The Atlanta Braves made the playoffs as the Wild Card. Starting a short series on the road, the Braves elected to go with Derek Lowe as their Game 1 starter.
It actually worked out okay—if you'd told Bobby Cox that his Game 1 starter was going to allow only a single run, he would have taken it.
And there is a chance that Cox wanted to save his best arms for the games he has the best chance of winning, back in Atlanta.
But still. Derek Lowe?
Coming into the 2010 Major League Baseball playoffs, there was only one team I was afraid of from the perspective of a Philadelphia Phillies fan: the San Francisco Giants.
The Giants pitching staff had a September/October team ERA of 1.91! That has to be some sort of modern era record. Also, keep in mind that this number includes the season-ending series against the Padres, during which the Gents gave up 10 runs in three games.
Nobody would want their hitters to face these guys, particularly not a Phillies fanbase that remembers all too well how chilly the Phillies bats got at times this summer.
But now, with the way things have played out in the early going, there is another team that the Philadelphia Phillies and their fans need to be afraid of.
Only one team in the playoffs right now is capable of haunting the Phillies with the ghosts of their postseason heroes past.

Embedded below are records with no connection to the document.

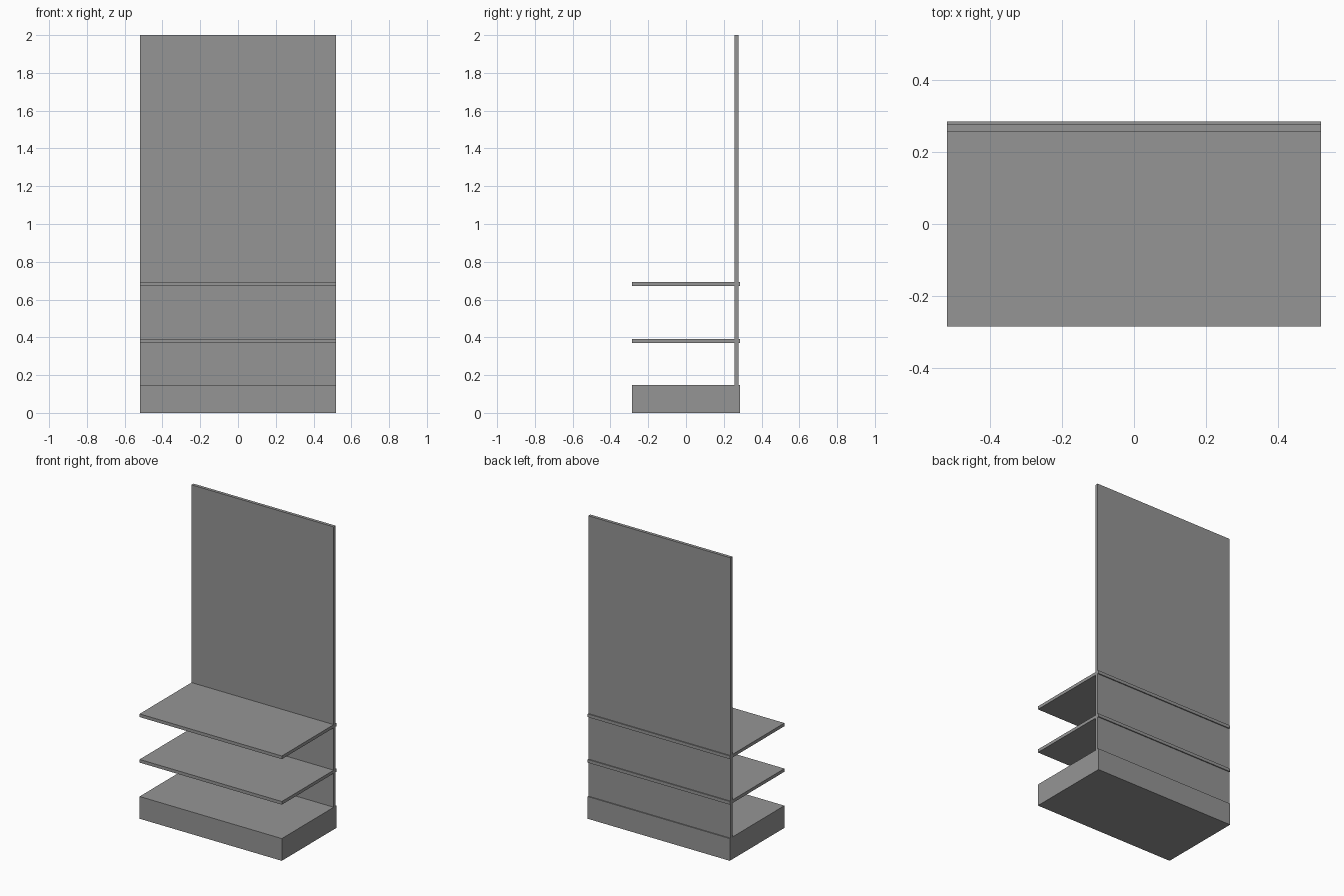
import bpy

default = bpy.data.objects.get("Cube")
if default:
    bpy.data.objects.remove(default, do_unlink=True)

# Single grey finish
GREY = (0.3, 0.3, 0.3, 1)
grey = bpy.data.materials.new("grey_laminate")
grey.use_nodes = True
grey.diffuse_color = GREY
grey.node_tree.nodes["Principled BSDF"].inputs["Base Color"].default_value = GREY

HALF_WIDTH = 0.52
FRONT, BACK = -0.285, 0.285


def board(name, y0, y1, z0, z1):
    """Full-width board between two depths and two heights."""
    bpy.ops.mesh.primitive_cube_add(size=1, location=(0, (y0 + y1) / 2, (z0 + z1) / 2))
    ob = bpy.context.object
    ob.name = name
    ob.scale = (2 * HALF_WIDTH, y1 - y0, z1 - z0)
    bpy.ops.object.transform_apply(location=False, rotation=False, scale=True)
    ob.data.materials.append(grey)
    return ob


# Plinth and upright back panel standing on it
BASE_TOP = 0.147
board("base", FRONT, BACK, 0, BASE_TOP)
board("back_panel", 0.257, 0.278, BASE_TOP, 2)

# Shelves pass through the panel and show slightly behind it
for name, z in (("lower_shelf", 0.371), ("upper_shelf", 0.672)):
    board(name, FRONT, BACK, z, z + 0.021)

And suddenly, the Phillies seem to be on a collision course with that team, and that player.
I don't even want to say it out loud.